Report how many lines of the material below contain the string "return". The reply is that number and no more.

>>>>>

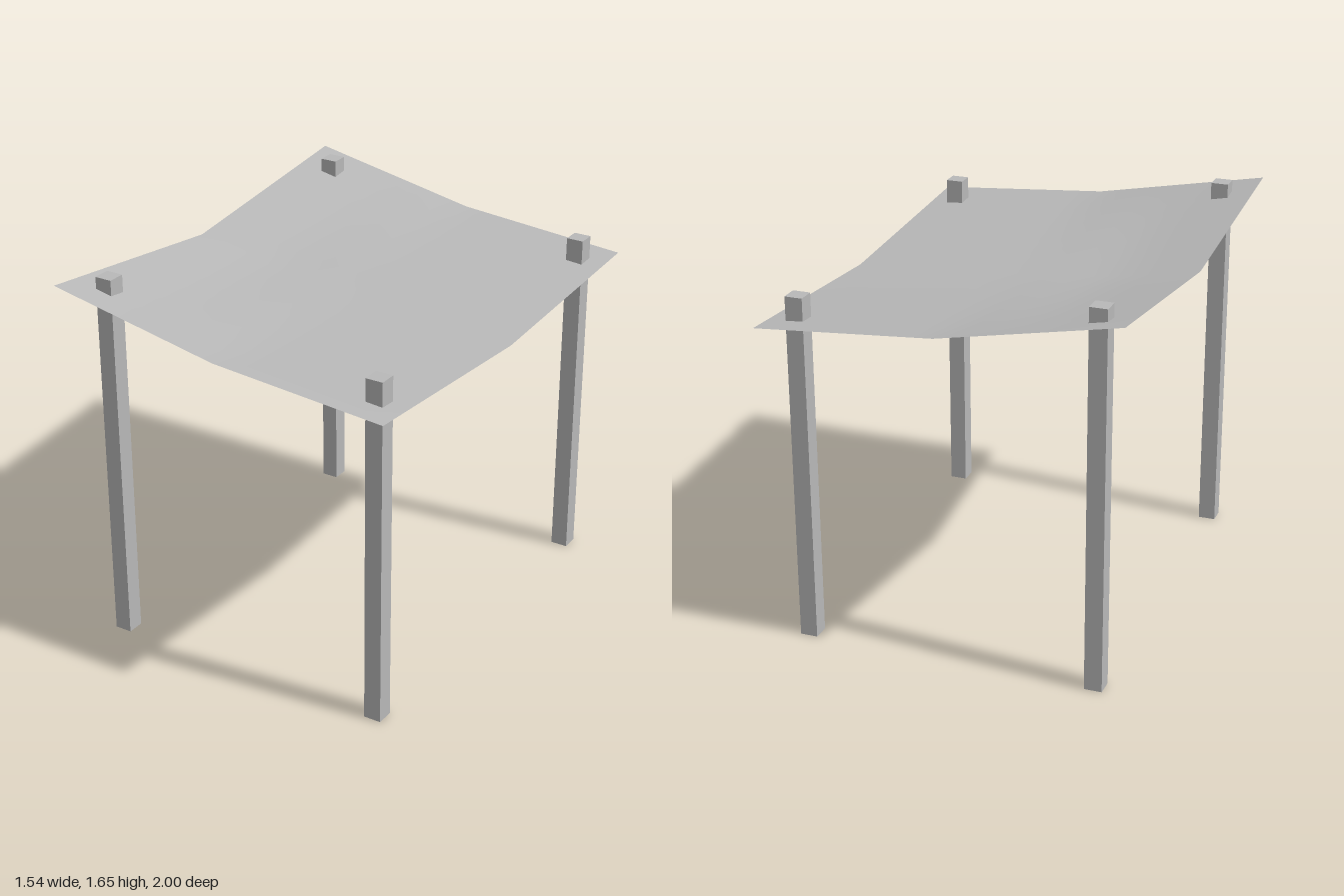
import * as THREE from 'three';

const WIDTH = 1.54, DEPTH = 2;

// Heights of the canopy across x: middle line (z = 0) and raised rims (z = ±1)
const MIDDLE = [1.525, 1.418, 1.365];
const RIM = [1.64, 1.49, 1.428];

function profile([a, b, c], x) {
  const t = x / (WIDTH / 2);
  return t < 0 ? b + (a - b) * -t : b + (c - b) * t;
}

function canopyHeight(x, z) {
  const base = THREE.MathUtils.lerp(profile(MIDDLE, x), profile(RIM, x), Math.abs(z));
  // slight extra slack in the cloth near the high side
  const slack = 0.02 * Math.max(0, 1 - Math.abs(x + 0.4) / 0.37) * (1 - z * z);
  return base - slack;
}

// Square hollow post, closed on top and open at the foot
function makePost(height, material) {
  const size = 0.076;
  const geometry = new THREE.BoxGeometry(size, height, size);
  const index = Array.from(geometry.index.array);
  index.splice(18, 6);
  geometry.setIndex(index);
  geometry.clearGroups();
  geometry.translate(0, height / 2, 0);
  return new THREE.Mesh(geometry, material);
}

export function createModel() {
  const model = new THREE.Group();
  model.name = 'shadeCanopy';

  const grey = new THREE.MeshStandardMaterial({ color: 0xb8b8b8, side: THREE.DoubleSide });
  grey.name = 'grey';

  // Sagging cloth sheet
  const sheet = new THREE.PlaneGeometry(WIDTH, DEPTH, 14, 12);
  sheet.rotateX(-Math.PI / 2);
  const p = sheet.attributes.position;
  for (let i = 0; i < p.count; i++) p.setY(i, canopyHeight(p.getX(i), p.getZ(i)));
  sheet.computeVertexNormals();
  const canopy = new THREE.Mesh(sheet, grey);
  canopy.name = 'canopy';
  model.add(canopy);

  // Four posts: tall pair on the right, short pair on the left
  for (const [x, height, label] of [[-0.625, 1.655, 'tall'], [0.65, 1.53, 'short']]) {
    for (const [z, end] of [[0.83, 'Front'], [-0.84, 'Back']]) {
      const post = makePost(height, grey);
      post.position.set(x, 0, z);
      post.name = `${label}${end}Post`;
      model.add(post);
    }
  }
  return model;
}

<<<<<

→ Your response: 4